- Reduction to $48 million for climate change package. This is a decrease from the $54 billion five-year climate package that the Legislature approved last year. Notably, $3.3 billion of the reduction would come from clean transportation programs ($2.5 billion of which would be from zero-emission incentive programs and infrastructure). This cut includes $3.9 billion in “trigger” cuts that would be reversed if the State determines that there will be enough funds available to cover certain commitments. The trigger cut primarily impacts climate and transportation programs.
- $202 million for flood protection.
- $15.3 billion towards homelessness, including $3 billion for flexible aid to local governments (accountability), $3 billion for Homekey, and $262 million for Project Roomkey.
- $350 million decrease in overall housing budget (cuts coming from programs for first-time home buyers and support for building ADUs).
- $108.8 billion total from Proposition 98. Budget includes a Local Control Funding Formula (LCFF) cost-of-living adjustment of 8.13%, which is the “highest cost-of-living adjustment in recent memory.” The funding amounts to $23,723 total per pupil ($17,519 per pupil with just Proposition 98, which is stated to be the highest ever). The proposed budget would fund various programs including:
- $690 million to implement the second year of Universal Transitional Kindergarten; and $165 million to support the addition of one additional certificated or classified staff person in transitional kindergarten classrooms serving these students.
- $12.5 billion: Learning recovery and learning loss mitigation
- $4.7 billion: Children and youth behavioral health
- $4.1 billion: Community schools
- $4 billion ongoing: Before / after school and summer school
- $3.6 billion: Special education
- $1.3 billion: Universal school meals
- $941 million for arts and music education
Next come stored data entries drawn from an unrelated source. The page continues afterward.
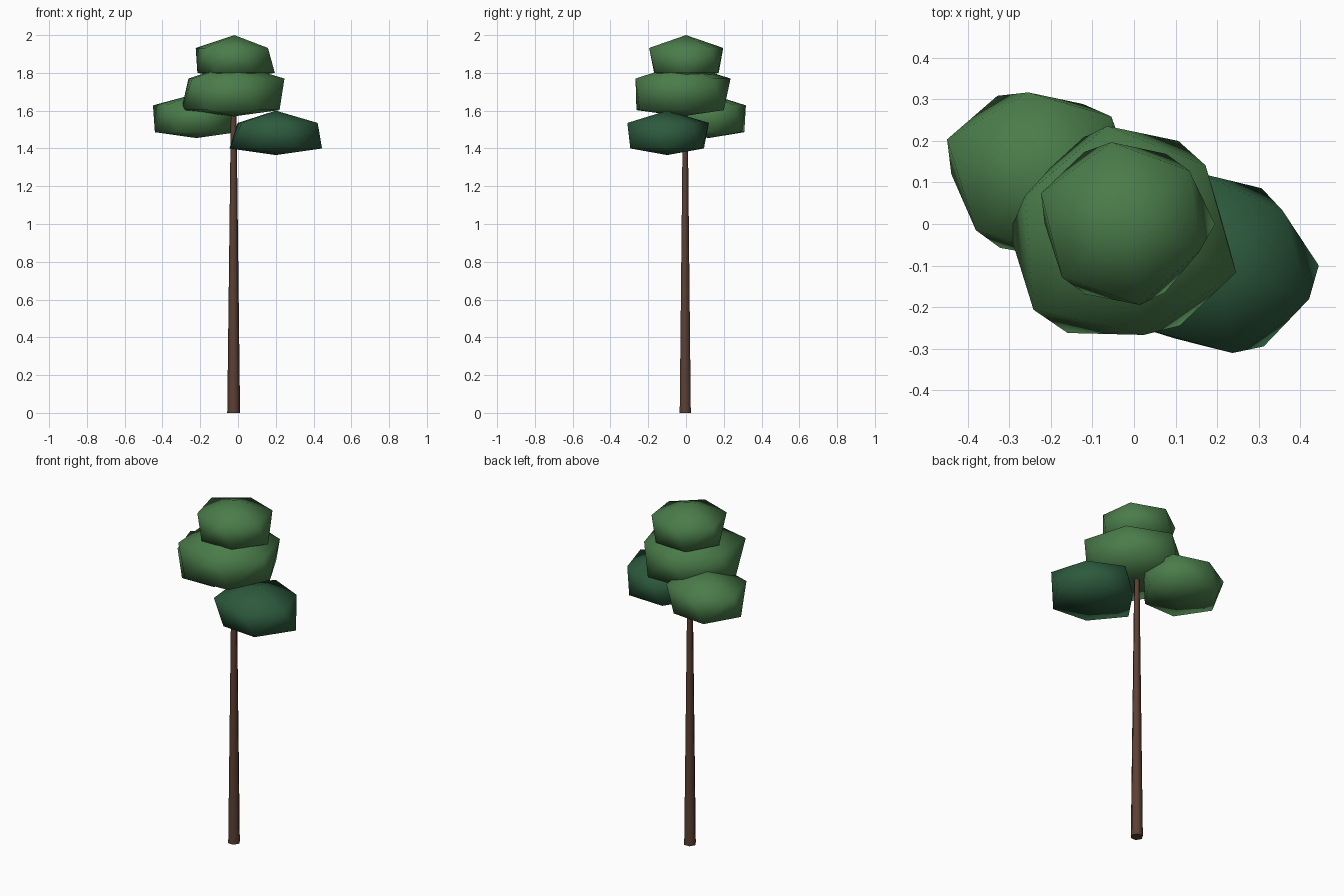
import bpy
import bmesh
from math import cos, sin, radians

cube = bpy.data.objects.get("Cube")
if cube:
    bpy.data.objects.remove(cube)


def material(name, rgb):
    mat = bpy.data.materials.new(name)
    mat.use_nodes = True
    mat.diffuse_color = (*rgb, 1)
    mat.node_tree.nodes["Principled BSDF"].inputs["Base Color"].default_value = (*rgb, 1)
    return mat


leaf_green = material("leaf green", (0.069, 0.202, 0.069))
dark_green = material("dark green", (0.026, 0.102, 0.047))
bark_brown = material("bark brown", (0.107, 0.051, 0.033))


def finish(name, bm, mat, smooth_angle):
    bmesh.ops.recalc_face_normals(bm, faces=bm.faces)
    mesh = bpy.data.meshes.new(name)
    bm.to_mesh(mesh)
    bm.free()
    mesh.materials.append(mat)
    obj = bpy.data.objects.new(name, mesh)
    bpy.context.collection.objects.link(obj)
    bpy.ops.object.select_all(action="DESELECT")
    obj.select_set(True)
    bpy.context.view_layer.objects.active = obj
    bpy.ops.object.shade_smooth_by_angle(angle=radians(smooth_angle))
    return obj


def ring(bm, center, z, radii, twist):
    """Six points around a centre, each with its own radius."""
    points = []
    for i, r in enumerate(radii):
        a = radians(60 * i + twist)
        points.append(bm.verts.new((center[0] + r * cos(a), center[1] + r * sin(a), z)))
    return points


def foliage(name, mat, center, heights, lower_radii, upper_radii):
    """Lumpy clump: two twisted six-sided rings between two blunt points."""
    z_bottom, z_lower, z_upper, z_top = heights
    bm = bmesh.new()
    bottom = bm.verts.new((*center, z_bottom))
    top = bm.verts.new((*center, z_top))
    lower = ring(bm, center, z_lower, lower_radii, 0)
    upper = ring(bm, center, z_upper, upper_radii, -20)
    for i in range(6):
        j = (i + 1) % 6
        bm.faces.new((bottom, lower[j], lower[i]))
        bm.faces.new((lower[i], lower[j], upper[j]))
        bm.faces.new((lower[i], upper[j], upper[i]))
        bm.faces.new((upper[i], upper[j], top))
    return finish(name, bm, mat, 180)


# Trunk: tapered six-sided pole
bm = bmesh.new()
base = ring(bm, (-0.023, -0.004), 0, [0.034] * 6, 0)
tip = ring(bm, (-0.023, -0.004), 1.66, [0.014] * 6, 0)
for i in range(6):
    j = (i + 1) % 6
    bm.faces.new((base[i], base[j], tip[j], tip[i]))
bm.faces.new(base[::-1])
bm.faces.new(tip)
finish("trunk", bm, bark_brown, 65)

# Foliage clumps, radii run counter-clockwise from +x
foliage("top_foliage", leaf_green, (-0.02, 0), (1.765, 1.80, 1.932, 2.0),
        (0.215, 0.195, 0.2, 0.195, 0.195, 0.19),
        (0.19, 0.2, 0.2, 0.217, 0.2, 0.198))
foliage("middle_foliage", leaf_green, (-0.02, -0.02), (1.57, 1.603, 1.77, 1.85),
        (0.24, 0.254, 0.25, 0.28, 0.28, 0.26),
        (0.283, 0.251, 0.26, 0.258, 0.29, 0.251))
foliage("left_low_foliage", dark_green, (0.20, -0.1), (1.365, 1.40, 1.535, 1.60),
        (0.245, 0.215, 0.225, 0.245, 0.203, 0.225),
        (0.236, 0.206, 0.225, 0.215, 0.235, 0.214))
foliage("right_low_foliage", leaf_green, (-0.22, 0.12), (1.455, 1.486, 1.628, 1.69),
        (0.215, 0.195, 0.218, 0.22, 0.205, 0.2),
        (0.21, 0.216, 0.2, 0.245, 0.21, 0.205))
UC and CSU System
- In the last approved budget, Governor committed to increasing UC and CSU funding by 5% for five years. This amounts to a $216 million increase for the UC and $227 million for the CSU.
- The UC would also receive $30 million to offset the enrollment of fewer non-resident undergraduates with resident students.
- Pushes a “debt-free college” framework with:
- $4 billion: Student housing
- $2.3 billion ongoing: Financial aid – CalGrant
- $1.9 billion: Child college savings accounts
- $859 million: Middle class scholarships
- $293 million: College corps
- $115 million: Zero-cost textbooks
- The Governor continues multi-year investments for various programs, including:
- $1.1 billion for the Small Business Credit Initiative
- $397.5 million for pandemic-related investments such as the California Venues Grants, Microbusiness COVID-19 Relief Grant programs, and to assist the continued recover of the State’s travel and tourism industry.
- However, there are some cuts such as removing $92 million from the California Small Business COVID-19 Relief Grant Program due to declining General Fund revenues (so far, 320,000 small businesses have received grants at an average grant amount of approximately $11,000). The budget also proposes cutting $50 million from the IBank’s Small Business Finance Center and the California Rebuilding Fund, leaving $37.5 million available for financial assistance to small businesses.
- $97 million in new investments:
- $79 million: Naloxone distribution project
- $10 million: Grants for education, testing, recovery, and support services
- $4 million: Make test strips more available
- $3.5 million: Overdose medication for all middle and high schools
Click here to read the budget fact sheet.